WORK INSTRUCTIONS:
List all lines of the data containing the word "rounded".

Rendered images with source text
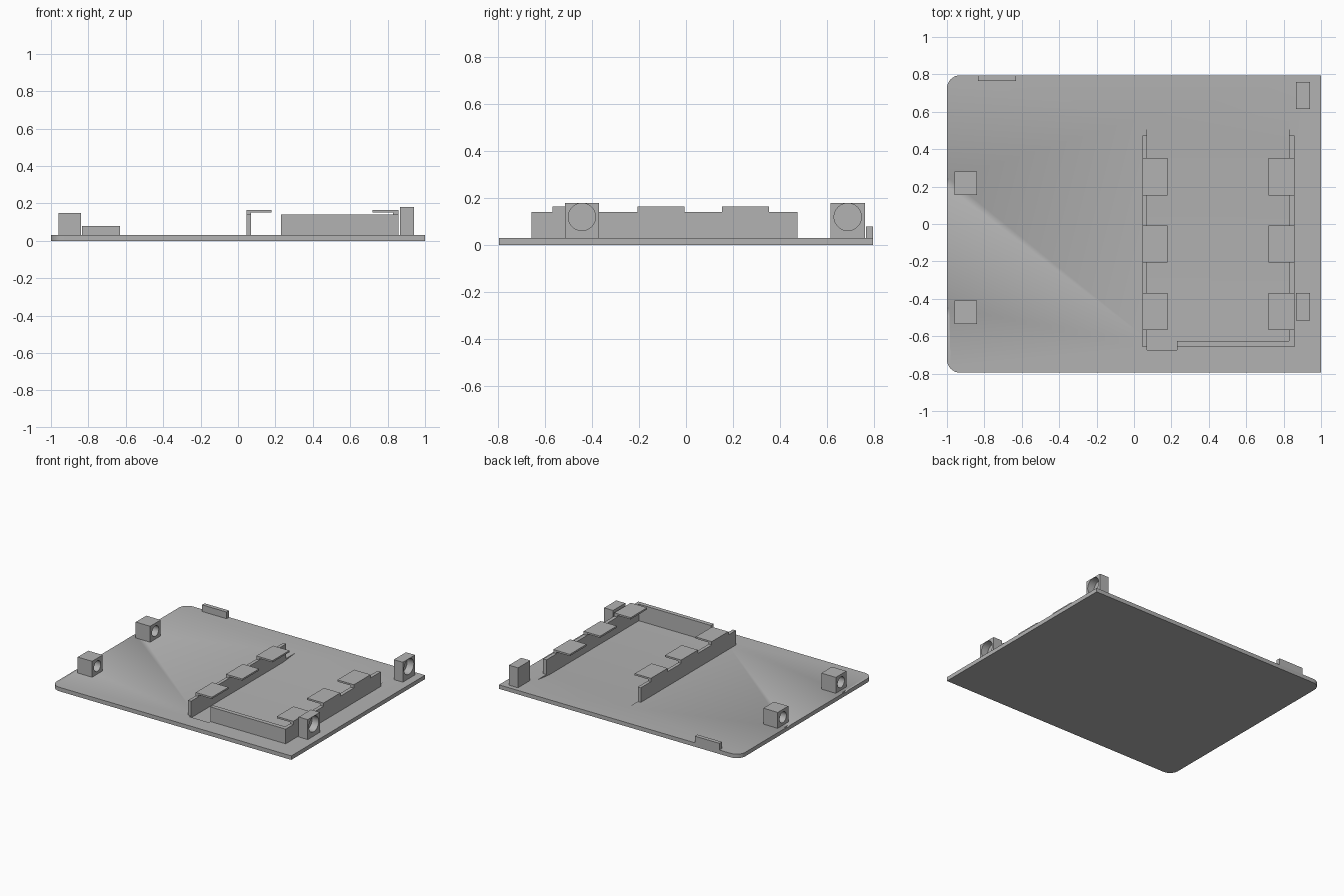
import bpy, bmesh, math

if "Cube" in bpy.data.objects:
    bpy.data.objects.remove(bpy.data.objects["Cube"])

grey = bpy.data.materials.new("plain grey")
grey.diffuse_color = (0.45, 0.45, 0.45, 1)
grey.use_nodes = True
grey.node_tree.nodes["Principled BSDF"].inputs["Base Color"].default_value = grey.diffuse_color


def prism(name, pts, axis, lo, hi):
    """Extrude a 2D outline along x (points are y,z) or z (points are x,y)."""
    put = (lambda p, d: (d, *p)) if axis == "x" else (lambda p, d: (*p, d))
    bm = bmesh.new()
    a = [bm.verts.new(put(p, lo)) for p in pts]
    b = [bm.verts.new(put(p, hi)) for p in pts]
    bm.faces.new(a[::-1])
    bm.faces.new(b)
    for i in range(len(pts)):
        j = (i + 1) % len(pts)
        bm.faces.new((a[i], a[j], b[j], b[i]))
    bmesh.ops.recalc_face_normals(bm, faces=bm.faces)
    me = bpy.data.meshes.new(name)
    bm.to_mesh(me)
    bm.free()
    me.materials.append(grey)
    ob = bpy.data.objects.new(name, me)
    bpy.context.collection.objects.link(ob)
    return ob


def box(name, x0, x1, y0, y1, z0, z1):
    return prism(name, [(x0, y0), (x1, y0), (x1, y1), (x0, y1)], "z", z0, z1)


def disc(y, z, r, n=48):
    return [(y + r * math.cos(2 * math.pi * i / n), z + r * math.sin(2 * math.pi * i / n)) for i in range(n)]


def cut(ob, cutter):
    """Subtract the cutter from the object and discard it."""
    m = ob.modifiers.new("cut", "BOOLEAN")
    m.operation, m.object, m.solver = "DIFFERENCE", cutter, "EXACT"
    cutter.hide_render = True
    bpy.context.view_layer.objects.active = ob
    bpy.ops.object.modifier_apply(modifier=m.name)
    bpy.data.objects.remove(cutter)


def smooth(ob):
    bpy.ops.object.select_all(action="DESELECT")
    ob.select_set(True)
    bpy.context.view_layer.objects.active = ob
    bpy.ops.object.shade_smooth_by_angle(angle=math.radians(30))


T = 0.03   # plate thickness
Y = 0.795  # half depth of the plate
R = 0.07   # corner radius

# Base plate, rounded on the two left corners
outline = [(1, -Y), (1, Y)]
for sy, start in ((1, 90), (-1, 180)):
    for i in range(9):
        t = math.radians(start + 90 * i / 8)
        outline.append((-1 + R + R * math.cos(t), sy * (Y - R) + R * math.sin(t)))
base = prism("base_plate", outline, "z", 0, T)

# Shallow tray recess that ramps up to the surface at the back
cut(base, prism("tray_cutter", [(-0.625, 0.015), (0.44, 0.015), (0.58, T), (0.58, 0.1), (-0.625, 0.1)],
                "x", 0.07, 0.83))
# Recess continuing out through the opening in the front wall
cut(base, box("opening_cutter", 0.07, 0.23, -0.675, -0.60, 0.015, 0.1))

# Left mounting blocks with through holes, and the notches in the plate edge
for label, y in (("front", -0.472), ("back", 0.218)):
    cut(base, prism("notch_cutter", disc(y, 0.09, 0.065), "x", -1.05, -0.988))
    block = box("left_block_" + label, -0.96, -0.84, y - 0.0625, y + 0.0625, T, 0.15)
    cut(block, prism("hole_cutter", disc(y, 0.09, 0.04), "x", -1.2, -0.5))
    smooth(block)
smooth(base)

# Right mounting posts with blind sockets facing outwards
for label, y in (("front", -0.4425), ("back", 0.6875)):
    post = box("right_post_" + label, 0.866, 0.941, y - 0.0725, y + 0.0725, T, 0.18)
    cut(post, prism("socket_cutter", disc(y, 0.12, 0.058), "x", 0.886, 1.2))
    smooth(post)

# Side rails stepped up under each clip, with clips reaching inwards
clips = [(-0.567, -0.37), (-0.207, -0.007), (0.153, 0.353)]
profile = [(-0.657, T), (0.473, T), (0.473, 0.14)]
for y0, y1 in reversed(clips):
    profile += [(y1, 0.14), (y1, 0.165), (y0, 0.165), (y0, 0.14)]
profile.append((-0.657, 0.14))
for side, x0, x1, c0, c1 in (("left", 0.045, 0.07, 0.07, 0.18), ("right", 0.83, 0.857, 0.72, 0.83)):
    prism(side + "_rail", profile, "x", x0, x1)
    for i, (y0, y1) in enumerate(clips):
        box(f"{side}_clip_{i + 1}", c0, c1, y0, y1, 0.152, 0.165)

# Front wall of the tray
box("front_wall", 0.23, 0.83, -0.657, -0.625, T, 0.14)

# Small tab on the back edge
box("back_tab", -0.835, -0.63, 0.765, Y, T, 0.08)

---

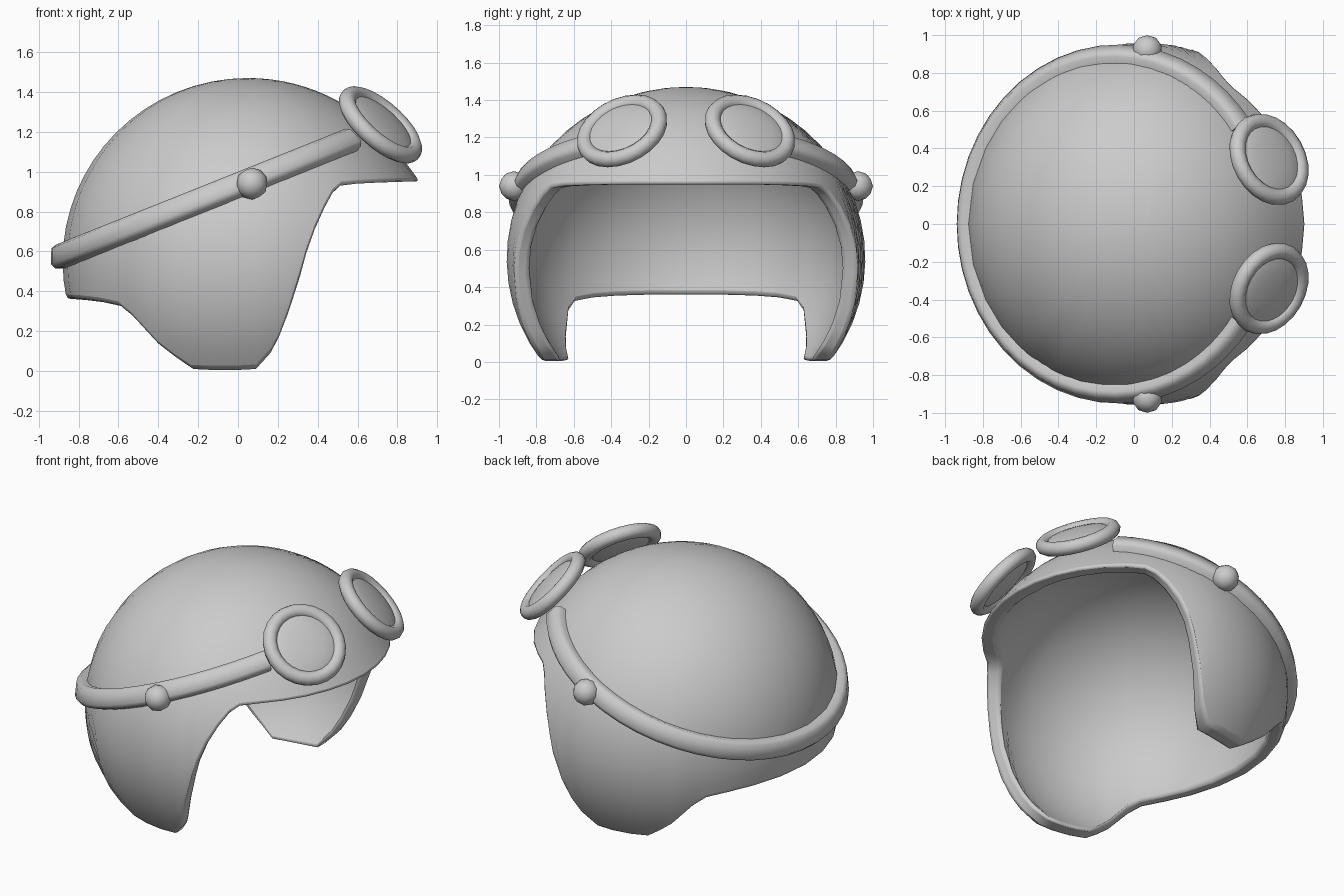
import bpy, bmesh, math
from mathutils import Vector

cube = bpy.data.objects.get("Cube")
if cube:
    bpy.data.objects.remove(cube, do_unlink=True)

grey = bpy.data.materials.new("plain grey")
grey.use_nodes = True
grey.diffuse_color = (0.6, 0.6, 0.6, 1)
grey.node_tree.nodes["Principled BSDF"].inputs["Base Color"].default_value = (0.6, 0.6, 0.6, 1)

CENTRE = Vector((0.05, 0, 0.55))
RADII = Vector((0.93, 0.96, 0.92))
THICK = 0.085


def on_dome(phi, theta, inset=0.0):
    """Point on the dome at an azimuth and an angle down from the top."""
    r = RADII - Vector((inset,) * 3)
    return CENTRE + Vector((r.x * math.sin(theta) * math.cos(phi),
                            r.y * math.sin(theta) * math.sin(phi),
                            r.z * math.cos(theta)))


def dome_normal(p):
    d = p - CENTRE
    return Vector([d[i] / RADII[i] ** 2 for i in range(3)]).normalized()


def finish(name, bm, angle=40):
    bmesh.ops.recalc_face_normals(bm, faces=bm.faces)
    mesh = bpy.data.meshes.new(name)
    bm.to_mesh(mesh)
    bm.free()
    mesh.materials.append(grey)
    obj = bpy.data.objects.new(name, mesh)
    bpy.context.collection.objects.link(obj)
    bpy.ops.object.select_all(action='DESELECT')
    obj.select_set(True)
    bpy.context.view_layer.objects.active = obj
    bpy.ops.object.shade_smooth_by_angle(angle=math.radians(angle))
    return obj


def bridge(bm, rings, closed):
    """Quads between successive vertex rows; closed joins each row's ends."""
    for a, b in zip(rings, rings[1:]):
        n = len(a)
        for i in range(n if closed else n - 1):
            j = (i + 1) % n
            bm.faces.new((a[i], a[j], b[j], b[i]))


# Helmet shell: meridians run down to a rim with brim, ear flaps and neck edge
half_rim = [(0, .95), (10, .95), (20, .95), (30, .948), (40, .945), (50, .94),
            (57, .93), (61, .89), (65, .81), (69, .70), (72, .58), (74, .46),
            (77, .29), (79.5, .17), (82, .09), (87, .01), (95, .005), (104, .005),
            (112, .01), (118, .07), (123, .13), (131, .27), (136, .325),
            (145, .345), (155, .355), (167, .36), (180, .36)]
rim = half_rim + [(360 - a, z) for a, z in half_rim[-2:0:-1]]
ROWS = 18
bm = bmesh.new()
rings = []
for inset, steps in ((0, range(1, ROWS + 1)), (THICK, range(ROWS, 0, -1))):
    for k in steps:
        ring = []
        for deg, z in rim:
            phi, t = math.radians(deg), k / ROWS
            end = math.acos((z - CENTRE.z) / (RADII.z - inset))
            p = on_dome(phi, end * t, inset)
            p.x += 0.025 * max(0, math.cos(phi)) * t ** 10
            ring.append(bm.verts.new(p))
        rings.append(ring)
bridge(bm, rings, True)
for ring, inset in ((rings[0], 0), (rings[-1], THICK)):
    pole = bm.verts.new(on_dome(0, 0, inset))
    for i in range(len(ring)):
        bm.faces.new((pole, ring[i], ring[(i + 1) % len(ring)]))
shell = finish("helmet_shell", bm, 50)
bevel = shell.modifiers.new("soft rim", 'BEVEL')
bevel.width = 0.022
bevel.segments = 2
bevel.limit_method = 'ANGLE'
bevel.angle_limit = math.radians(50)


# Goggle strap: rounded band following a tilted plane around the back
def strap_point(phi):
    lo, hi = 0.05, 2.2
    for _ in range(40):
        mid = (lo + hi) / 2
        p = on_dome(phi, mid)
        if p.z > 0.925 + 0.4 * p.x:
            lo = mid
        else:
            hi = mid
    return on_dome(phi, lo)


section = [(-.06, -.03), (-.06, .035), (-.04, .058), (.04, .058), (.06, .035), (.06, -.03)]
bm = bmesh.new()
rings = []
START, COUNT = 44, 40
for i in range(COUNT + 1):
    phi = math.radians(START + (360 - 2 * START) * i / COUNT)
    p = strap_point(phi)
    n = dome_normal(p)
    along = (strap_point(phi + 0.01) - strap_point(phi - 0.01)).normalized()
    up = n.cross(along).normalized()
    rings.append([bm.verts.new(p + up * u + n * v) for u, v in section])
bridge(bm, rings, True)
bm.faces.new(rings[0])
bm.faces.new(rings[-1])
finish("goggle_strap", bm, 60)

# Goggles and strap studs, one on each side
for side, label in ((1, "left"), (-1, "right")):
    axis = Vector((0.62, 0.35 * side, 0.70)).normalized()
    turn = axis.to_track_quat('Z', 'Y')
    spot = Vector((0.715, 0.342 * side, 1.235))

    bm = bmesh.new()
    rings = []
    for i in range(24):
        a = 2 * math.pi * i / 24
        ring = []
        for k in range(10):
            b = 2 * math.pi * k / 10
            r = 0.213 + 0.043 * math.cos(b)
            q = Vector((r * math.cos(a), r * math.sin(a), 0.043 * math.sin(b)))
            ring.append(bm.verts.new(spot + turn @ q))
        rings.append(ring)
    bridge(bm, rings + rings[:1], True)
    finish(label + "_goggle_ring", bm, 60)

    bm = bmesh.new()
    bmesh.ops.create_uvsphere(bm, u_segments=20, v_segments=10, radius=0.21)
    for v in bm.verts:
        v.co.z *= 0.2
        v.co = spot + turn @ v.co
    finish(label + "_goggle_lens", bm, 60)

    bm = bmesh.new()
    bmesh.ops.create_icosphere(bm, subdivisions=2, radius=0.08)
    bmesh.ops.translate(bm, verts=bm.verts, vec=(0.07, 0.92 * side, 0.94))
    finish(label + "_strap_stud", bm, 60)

WORKED SOLUTION:
# Base plate, rounded on the two left corners
# Goggle strap: rounded band following a tilted plane around the back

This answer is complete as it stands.